As a first-time homebuyer, you can come completely overwhelmed at the choices you have. Do you want a single-family home or condo? Do you want to live in the city, suburbs, or a rural area? Do you want a home that’s ready to move into or one that needs some fixing up?
These are just a few of the questions you’ll ask yourself. But, the one you want to focus on first is whether you should focus on move-in ready homes or if a fixer-upper is a good idea for your first home.
Before you choose the fixer-upper, you need to ask yourself some questions.
Do You Have the Money?
We know, fixer-upper homes are usually much cheaper than move-in ready homes, but there’s more than meets the eye when you buy a home. Your spending doesn’t end when you close on the loan. You then have to work on the home itself to make it livable, especially if you certified with the mortgage company that you would occupy the home soon.

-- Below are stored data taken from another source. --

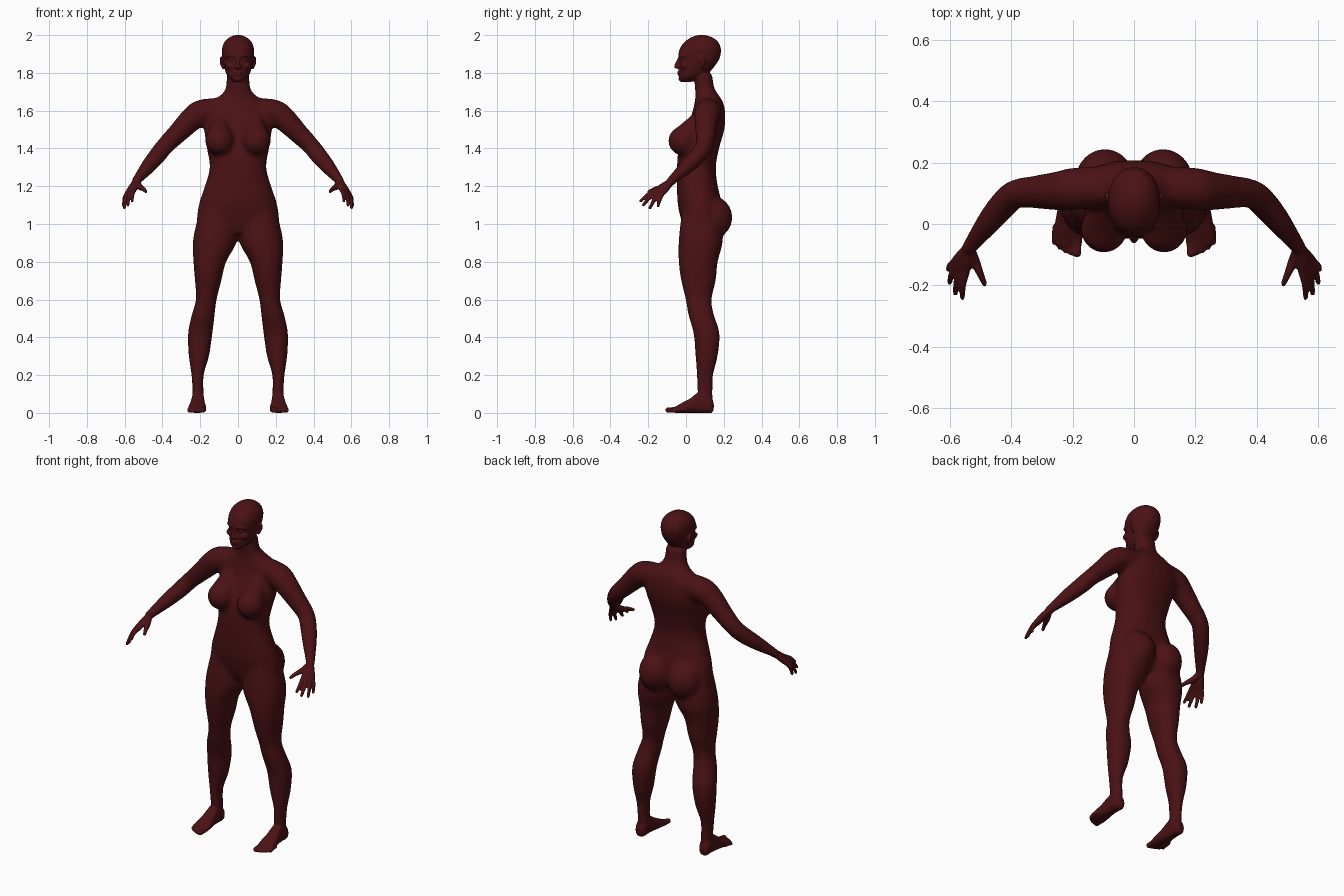
import bpy, bmesh, math
from mathutils import Vector, Matrix

cube = bpy.data.objects.get("Cube")
if cube:
    bpy.data.objects.remove(cube, do_unlink=True)

skin = bpy.data.materials.new("dark red brown skin")
skin.use_nodes = True
color = (0.07, 0.006, 0.007, 1)
skin.diffuse_color = color
skin.node_tree.nodes["Principled BSDF"].inputs["Base Color"].default_value = color


def smooth_path(rows, steps=5):
    """Spline through rows of numbers."""
    out = []
    for i in range(len(rows) - 1):
        quad = [rows[max(0, min(len(rows) - 1, i + k))] for k in (-1, 0, 1, 2)]
        for j in range(steps):
            t = j / steps
            out.append([b + 0.5 * t * (c - a + t * (2*a - 5*b + 4*c - d + t * (3*(b - c) + d - a)))
                        for a, b, c, d in zip(*quad)])
    return out + [list(rows[-1])]


def skin_rings(bm, rings):
    loops = [[bm.verts.new(p) for p in ring] for ring in rings]
    n = len(loops[0])
    for a, b in zip(loops, loops[1:]):
        for i in range(n):
            bm.faces.new((a[i], a[(i + 1) % n], b[(i + 1) % n], b[i]))
    bm.faces.new(loops[0][::-1])
    bm.faces.new(loops[-1])


def loft(bm, rows, side=1, axis="z", power=0.9, n=32):
    """Rounded sections given as (station, min, max, min, max)."""
    rings = []
    for s, u0, u1, v0, v1 in smooth_path(rows):
        ring = []
        for i in range(n):
            a = math.tau * i / n
            c, d = math.cos(a), math.sin(a)
            u = (u0 + u1) / 2 + (u1 - u0) / 2 * math.copysign(abs(c) ** power, c)
            v = (v0 + v1) / 2 + (v1 - v0) / 2 * math.copysign(abs(d) ** power, d)
            ring.append((u * side, v, s) if axis == "z" else (u * side, s, v))
        rings.append(ring)
    skin_rings(bm, rings)


def ball(bm, center, size, side=1):
    place = Matrix.Translation((center[0] * side, center[1], center[2]))
    bmesh.ops.create_uvsphere(bm, u_segments=20, v_segments=12, radius=1,
                              matrix=place @ Matrix.Diagonal((*size, 1)))


def tube(bm, rows, side=1, n=20):
    """Round-ended limb through (x, y, z, radius)."""
    path = smooth_path(rows)
    pts = [Vector((p[0] * side, p[1], p[2])) for p in path]
    rings = []
    for i, p in enumerate(pts):
        way = pts[min(i + 1, len(pts) - 1)] - pts[max(i - 1, 0)]
        turn = way.to_track_quat("Z", "Y")
        r = path[i][3]
        rings.append([p + turn @ Vector((r * math.cos(math.tau * k / n),
                                         r * math.sin(math.tau * k / n), 0)) for k in range(n)])
    skin_rings(bm, rings)
    for k in (0, -1):
        ball(bm, pts[k], [path[k][3]] * 3)


def fuse(bm, name, voxel, rounds):
    """Blend overlapping parts into one smooth surface."""
    bmesh.ops.recalc_face_normals(bm, faces=bm.faces)
    raw = bpy.data.meshes.new(name)
    bm.to_mesh(raw)
    bm.free()
    obj = bpy.data.objects.new(name, raw)
    bpy.context.collection.objects.link(obj)
    remesh = obj.modifiers.new("blend", "REMESH")
    remesh.mode = "VOXEL"
    remesh.voxel_size = voxel
    relax = obj.modifiers.new("relax", "SMOOTH")
    relax.factor = 0.5
    relax.iterations = rounds
    graph = bpy.context.evaluated_depsgraph_get()
    done = bpy.data.meshes.new_from_object(obj.evaluated_get(graph))
    obj.modifiers.clear()
    obj.data = done
    bpy.data.meshes.remove(raw)
    return obj


# Torso and neck
bm = bmesh.new()
torso = [(0.95, .10, .0, .15), (1.0, .21, -.02, .18), (1.1, .208, -.043, .19),
         (1.2, .176, -.048, .168), (1.3, .15, -.048, .158), (1.4, .165, -.038, .175),
         (1.5, .18, 0, .203), (1.58, .18, .03, .208), (1.64, .15, .045, .198),
         (1.68, .095, .05, .175), (1.72, .065, .047, .15), (1.8, .06, .04, .138)]
loft(bm, [(z, -w, w, f, b) for z, w, f, b in torso])

for s in (-1, 1):
    # Breasts and buttocks
    tube(bm, [(.09, .075, 1.58, .03), (.095, .025, 1.5, .058), (.098, -.018, 1.44, .077)], s)
    ball(bm, (.095, .135, 1.035), (.1, .112, .115), s)
    # Legs
    loft(bm, [(1.08, .03, .2, -.02, .17), (.92, .004, .238, -.038, .195),
              (.8, .063, .236, -.039, .168), (.7, .088, .228, -.026, .158),
              (.6, .113, .223, -.002, .136), (.52, .123, .245, .012, .148),
              (.42, .135, .265, .04, .178), (.3, .153, .261, .05, .168),
              (.2, .181, .247, .056, .145), (.1, .181, .241, .06, .141),
              (.04, .181, .247, .055, .143)], s)
    # Shoulders and arms
    tube(bm, [(.07, .125, 1.605, .065), (.19, .115, 1.59, .07), (.245, .108, 1.555, .065),
              (.31, .105, 1.49, .056), (.385, .098, 1.415, .048), (.425, .065, 1.365, .047),
              (.475, .005, 1.305, .041), (.525, -.06, 1.245, .029), (.54, -.08, 1.225, .027)], s)
core = fuse(bm, "core", 0.01, 14)

# Head
bm = bmesh.new()
bm.from_mesh(core.data)
bpy.data.objects.remove(core, do_unlink=True)
head = [(1.752, .022, -.028, .03), (1.775, .05, -.037, .075), (1.805, .066, -.037, .125),
        (1.84, .075, -.037, .155), (1.865, .08, -.032, .172), (1.89, .083, -.04, .182),
        (1.925, .085, -.034, .185), (1.96, .074, -.012, .173), (1.985, .05, .022, .145),
        (1.998, .022, .055, .11), (2.001, .006, .075, .09)]
loft(bm, [(z, -w, w, f, b) for z, w, f, b in head], power=0.95)
# Nose, lips and chin
tube(bm, [(0, -.036, 1.875, .008), (0, -.047, 1.85, .01), (0, -.052, 1.833, .012)])
ball(bm, (0, -.036, 1.804), (.025, .012, .006))
ball(bm, (0, -.034, 1.792), (.022, .012, .007))
ball(bm, (0, -.022, 1.768), (.025, .018, .016))

for s in (-1, 1):
    # Nostrils, brows, eyes, cheeks and ears
    ball(bm, (.012, -.041, 1.83), (.009, .011, .008), s)
    tube(bm, [(.012, -.036, 1.888, .007), (.035, -.03, 1.893, .008), (.06, -.008, 1.886, .007)], s)
    ball(bm, (.032, -.022, 1.868), (.015, .012, .008), s)
    ball(bm, (.043, -.006, 1.838), (.025, .025, .02), s)
    tube(bm, [(.078, .085, 1.825, .007), (.087, .092, 1.85, .009), (.089, .095, 1.874, .009),
              (.082, .075, 1.877, .008), (.08, .07, 1.855, .006)], s)
    # Hands: each finger runs from the wrist through its knuckle
    fingers = [((.549, -.155, 1.182), (.56, -.24, 1.122)),
               ((.566, -.153, 1.172), (.583, -.226, 1.1)),
               ((.58, -.143, 1.163), (.602, -.19, 1.086)),
               ((.588, -.127, 1.158), (.606, -.148, 1.096))]
    wrist = Vector((.54, -.077, 1.226))
    for knuckle, tip in fingers:
        k, t = Vector(knuckle), Vector(tip)
        rows = [(wrist, .018), (wrist.lerp(k, .6), .017), (k, .014),
                (k.lerp(t, .5) + Vector((.004, 0, .007)), .0115), (t, .009)]
        tube(bm, [(*p, r) for p, r in rows], s, 12)
    tube(bm, [(.535, -.085, 1.22, .018), (.52, -.12, 1.197, .017),
              (.502, -.162, 1.186, .0125), (.488, -.195, 1.172, .0095)], s, 12)
    # Feet
    loft(bm, [(.147, .195, .23, .02, .05), (.135, .183, .242, 0, .08), (.1, .178, .246, 0, .11),
              (.06, .178, .248, 0, .105), (.02, .173, .255, 0, .075), (-.02, .168, .262, 0, .054),
              (-.05, .168, .266, 0, .037), (-.07, .172, .255, .002, .028)], s, "y", 0.8)
    # Toes, shrinking outward
    for i in range(5):
        x, r = .186 + .0185 * i, .015 if i == 0 else .0115 - .0005 * i
        end = -.095 + .0022 * i * i
        tube(bm, [(x - .002, end + .05, .018, r), (x, end + .02, .016, r), (x, end, r, r)], s, 12)

body = fuse(bm, "body", 0.0055, 4)
body.data.materials.clear()
body.data.materials.append(skin)
for face in body.data.polygons:
    face.use_smooth = True
    face.material_index = 0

If you choose the fixer-upper, you need to know how much money you’ll need to fix it up. If you focus solely on the purchase price, you could find yourself facing an unpleasant surprise. Unless you know a close estimate of how much it will cost to fix up the home, you shouldn’t commit to buying it. Once you get that estimate, you should increase by at least 20% for contingency funds. You never know what you or the contractors will find once they start the work.
Stop and think about how much money you’ll have left after making the down payment. If you are using FHA 203K financing, which most borrowers need when buying a fixer-upper, you’ll need at least 3.5% down on the home, plus the cost of the closing costs and mortgage insurance. If the seller isn’t helping you with closing costs, you should expect to need between 5% -6% of the loan amount in closing costs.
How Bad is the Home’s Condition?
Next, consider just how much work is necessary for the home to be livable. Are the issues structural or cosmetic? If they are structural, you’ll need extensive financing and you’ll have to use a full FHA 203K, which means stricter requirements and the required use of an FHA 203K consultant. You may also need somewhere else to live while the work is completed. Structural changes are usually expensive and will require more financing.
If the issues are more cosmetic, or not structural, they may be less expensive and easier to get done. You may even be able to live in the home while you fix it up. If the home passes the FHA appraisal or another appropriate appraisal, you can live in the home and fix it at the same time. You’ll still have to abide by the same deadlines, but at least you’ll have a place to live.
Do You Have Contractors?
The FHA usually requires borrowers to hire professional contractors to do the work on the home. If you think are able to do-it-yourself, you’ll need to prove that you have the skills and the time. The FHA only allows you six months to get the work done. If you can’t prove that you have the time to complete the work in that time, you’ll have to hire someone.
If you have to hire out, it will obviously cost you more money. You’ll also have to find contractors that are licensed and insured. Lastly, they must have the time to complete the project within the next six months.
If this all sounds like a headache, it can be! If you hire a 203K loan consultant, he/she can help you through the process, but they are yet another expense for you. Typically, you’ll pay a few thousand dollars for this type of consultant.
Will the Improvements Make the Home Worth More?
Finally, you need to consider how the improvements will affect the home’s value. Will it increase? You won’t know until you talk to an appraiser. Once the appraiser conducts the appraisal on the property as-is, he can take into consideration the improvements you will make to the home to give you an ‘ after-repair value.’ If this value isn’t high enough, you may not be able to get financing for the improvements. Typically, you can borrow up to 110% of the new and improved value of the home.
So should you buy a fixer-upper if you are a first-time homebuyer? It depends on your situation and the condition of the home. No matter who you are, make sure to give the decision careful thought. Really think about what goes into it and see if you have the money and the patience to withstand it all.